As a big picture thinker, I enjoying engaging with people who have different perspectives about education reform. Currently, my browser keeps crashing under the combined weight of all the tabs I have in my reading queue. An intriguing debate I’ve followed is the back and forth between Wendy Kopp, founder and CEO of Teach For America, and Diane Ravitch, a prominent historian and prolific writer on education reform. Read their perspectives here:
Ravitch: “How and How Not To Improve Schools”
Kopp Rebuttal: “In Defense of Optimism in Education”
Ravitch Rebuttal: “In Defense of Facing Reality”
Gary Rubinstein provides insightful commentary on the Kopp piece, but I will pick out one thing she wrote:
”Indeed, we yearn for a more collaborative effort and a more open public discussion about how to ensure that the children growing up facing the immense challenges of poverty gain the opportunities they deserve.”
Honestly, I enjoyed Wendy’s piece as I feel it is the most straightforward portrayal of TFA’s dual-pronged mission I’ve read so far.

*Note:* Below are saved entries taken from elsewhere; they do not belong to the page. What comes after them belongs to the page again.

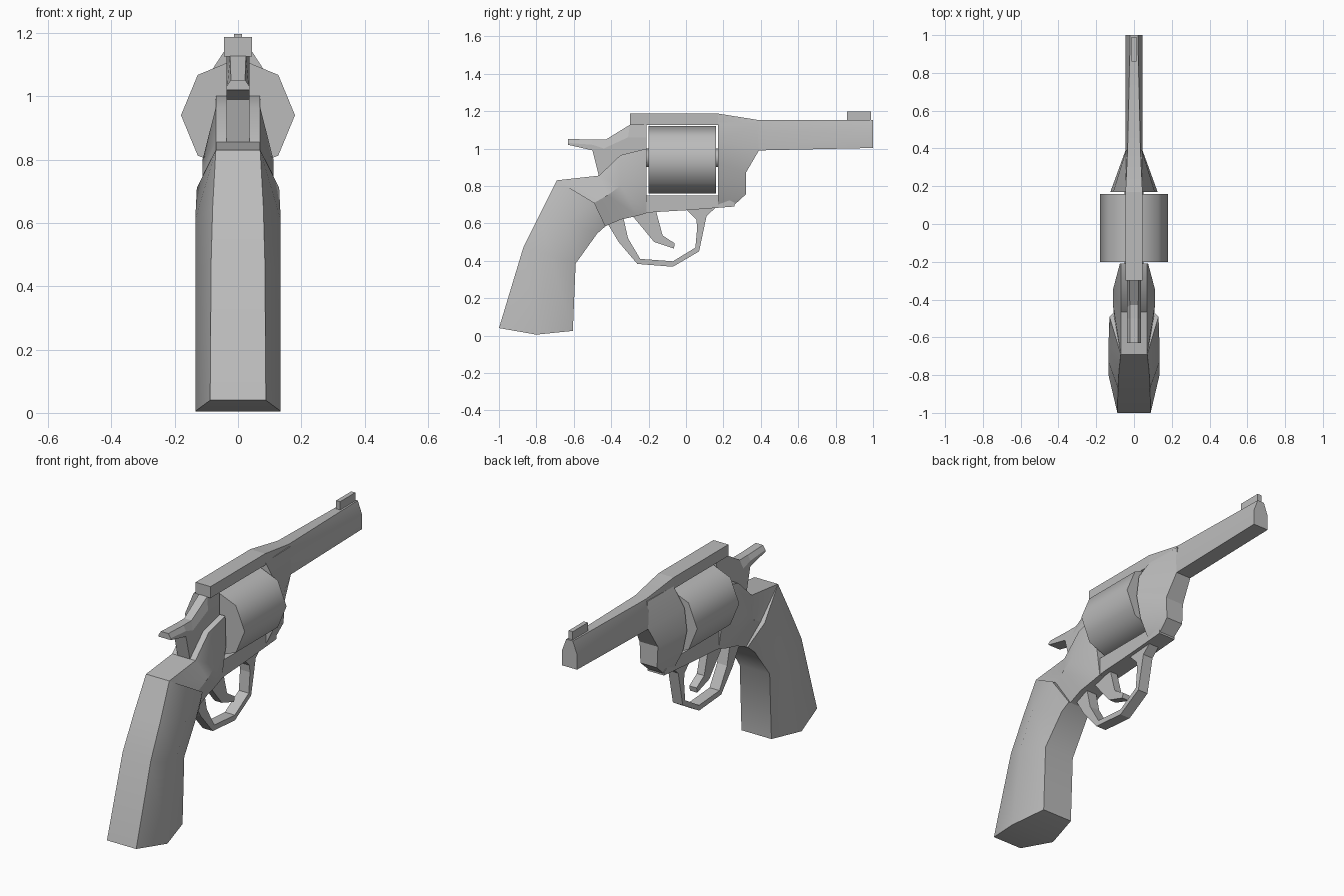
import bpy, bmesh, math
from mathutils import Matrix

if "Cube" in bpy.data.objects:
    bpy.data.objects.remove(bpy.data.objects["Cube"])

steel = bpy.data.materials.new("grey steel")
steel.diffuse_color = (0.5, 0.5, 0.5, 1)
steel.use_nodes = True
steel.node_tree.nodes["Principled BSDF"].inputs["Base Color"].default_value = steel.diffuse_color


def finish(name, bm, angle=None):
    bmesh.ops.recalc_face_normals(bm, faces=bm.faces)
    me = bpy.data.meshes.new(name)
    bm.to_mesh(me)
    bm.free()
    me.materials.append(steel)
    ob = bpy.data.objects.new(name, me)
    bpy.context.collection.objects.link(ob)
    if angle:
        bpy.ops.object.select_all(action='DESELECT')
        bpy.context.view_layer.objects.active = ob
        ob.select_set(True)
        bpy.ops.object.shade_smooth_by_angle(angle=math.radians(angle))
    return ob


def shell(name, grid, angle=None):
    """Side skin of (y, z, half width) rows, mirrored in x and closed round its rim."""
    bm = bmesh.new()
    r, c = len(grid), len(grid[0])
    L, R = [[[bm.verts.new((s * w, y, z)) for y, z, w in row] for row in grid]
            for s in (-1, 1)]
    for S in (L, R):
        for i in range(r - 1):
            for j in range(c - 1):
                bm.faces.new((S[i][j], S[i + 1][j], S[i + 1][j + 1], S[i][j + 1]))
    rim = ([(0, j) for j in range(c)] + [(i, c - 1) for i in range(1, r)]
           + [(r - 1, j) for j in range(c - 2, -1, -1)]
           + [(i, 0) for i in range(r - 2, 0, -1)])
    for (a, b), (d, e) in zip(rim, rim[1:] + rim[:1]):
        bm.faces.new((L[a][b], L[d][e], R[d][e], R[a][b]))
    return finish(name, bm, angle)


def plate(name, profile, half):
    """Side profile in (y, z) extruded across x."""
    bm = bmesh.new()
    face = bm.faces.new([bm.verts.new((-half, y, z)) for y, z in profile])
    out = bmesh.ops.extrude_face_region(bm, geom=[face])
    bmesh.ops.translate(bm, vec=(2 * half, 0, 0),
                        verts=[v for v in out['geom'] if isinstance(v, bmesh.types.BMVert)])
    return finish(name, bm)


def drum(name, radius, y0, y1, z, sides, angle):
    bm = bmesh.new()
    turn = Matrix.Translation((0, (y0 + y1) / 2, z)) @ Matrix.Rotation(math.pi / 2, 4, 'X')
    bmesh.ops.create_cone(bm, cap_ends=True, segments=sides, radius1=radius,
                          radius2=radius, depth=y1 - y0, matrix=turn)
    return finish(name, bm, angle)


# Grip, rows from top to butt, each back / side / front
shell("grip", [
    [(-.69, .83, .07), (-.49, .71, .13), (-.43, .585, .07)],
    [(-.78, .65, .08), (-.64, .61, .135), (-.475, .545, .08)],
    [(-.87, .47, .085), (-.73, .43, .135), (-.59, .385, .09)],
    [(-1, .04, .088), (-.8, .005, .135), (-.605, .025, .09)]], 50)

# Rear frame behind the cylinder, columns top / middle / bottom
shell("rear_frame", [
    [(-.69, .83, .07), (-.49, .71, .105), (-.43, .585, .06)],
    [(-.465, .855, .07), (-.42, .75, .112), (-.35, .62, .06)],
    [(-.35, .965, .07), (-.35, .8, .112), (-.26, .64, .055)],
    [(-.21, 1.0, .07), (-.21, .84, .075), (-.21, .655, .05)]], 30)

# Lower bar, front yoke, top strap and barrel
plate("lower_bar", [(-.215, .75), (-.215, .655), (-.17, .66), (0, .67), (.26, .69),
                    (.26, .71), (.18, .75)], .05)
shell("front_yoke", [
    [(.17, .70, .05), (.17, .80, .1), (.17, .92, .125), (.17, 1.04, .11), (.17, 1.14, .045)],
    [(.26, .70, .045), (.32, .755, .05), (.32, .87, .055), (.39, .99, .045),
     (.39, 1.14, .042)]], 30)
plate("top_strap", [(-.3, 1.125), (.17, 1.125), (.17, 1.187), (-.3, 1.187)], .045)
shell("barrel", [
    [(.17, 1.125, .045), (.17, 1.15, .045), (.17, 1.187, .045)],
    [(.39, .99, .045), (.39, 1.09, .045), (.39, 1.152, .034)],
    [(1, 1.003, .045), (1, 1.085, .045), (1, 1.152, .02)]], 30)
plate("front_sight", [(.86, 1.15), (.99, 1.15), (.99, 1.197), (.86, 1.197)], .012)

# Cylinder and its axle
drum("cylinder", .18, -.2, .16, .94, 8, 50)
drum("axle", .05, -.215, .18, .95, 8, 50)

# Hammer with housing, narrowed toward the top, columns bottom / shoulder / top
shell("hammer", [
    [(-.63, 1.02, .037), (-.63, 1.03, .037), (-.63, 1.052, .022)],
    [(-.5, .99, .037), (-.5, 1.02, .037), (-.5, 1.047, .022)],
    [(-.465, .85, .037), (-.44, 1.0, .037), (-.43, 1.047, .022)],
    [(-.35, .9, .037), (-.31, 1.06, .037), (-.3, 1.127, .025)],
    [(-.21, .9, .037), (-.21, 1.06, .037), (-.21, 1.135, .037)]])

# Trigger and guard
plate("trigger", [(-.29, .645), (-.17, .5), (-.065, .465), (-.06, .493), (-.125, .535),
                  (-.16, .665)], .022)
plate("trigger_guard", [
    (-.42, .6), (-.36, .5), (-.26, .383), (-.07, .368), (.07, .45), (.11, .64), (.16, .685),
    (0, .675), (.055, .62), (.06, .58), (.05, .47), (-.07, .397), (-.245, .41), (-.31, .52),
    (-.335, .63)], .03)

TFA gets hit from both sides often and is criticized for being about the long-term while at the same time being critiqued for emphasizing the value of classroom teachers’ impact on achievement. Why is that?
Diane Ravitch once famously switched her views and I think Wendy makes a case for her doing the same when she states that: “Ending educational inequality is going to require systemic change and a long-term, sustained effort.” Really though, this is not a shift in her vision, but rather a shift on what TFA emphasizes within its mission. As a corps member who will definitely leave the classroom (perhaps temporarily) within the next 0-3 years, I don’t think this is a problem at face value. I personally don’t hate my teachers nor do I think my colleagues are ignorant; I simply want to use my comparative advantage and skill set to support them and help them do their job in the greater context because doing so ultimately promotes student achievement while empowering teachers. We can’t have one without the other. Let me clarify, we can, but we shouldn’t.
At the same time, Ravitch makes a great point: “Kopp dismisses Finland as a model because less than 4 percent of its children are poor. But that’s part of the story of their success and should not be waved aside as unimportant. Teacher professionalism is also part of Finnish success.” Ultimately, I agree that we must “hold two ideas in our heads at the same time: We must both reduce poverty and improve our schools. We cannot fix our schools without strengthening the teaching profession and addressing the social conditions that shape their outcomes.” Moreover, I don’t really think Wendy Kopp doesn’t agree, however, that’s not where she is currently focusing, which perhaps has allowed “corporate” reformers to siphon off some of TFA’s collective energy.
In the end, if Ravitch and Kopp become unlikely allies, then you heard it here first. I truly believe the root of their disagreement is more style than substance and we all want TFA to be all it can be, since it’s arguably selling it’s mission short at the moment in many people’s minds. When it comes to education reform, we need to keep in mind three kinds of class: effective instruction in the classroom, socioeconomic conditions in the street, and keeping debate relatively civil and progressing forward over the various forms of media… let’s keep it class-y! After all, “You Can Pay For School But You Can’t Buy Class.” #swagger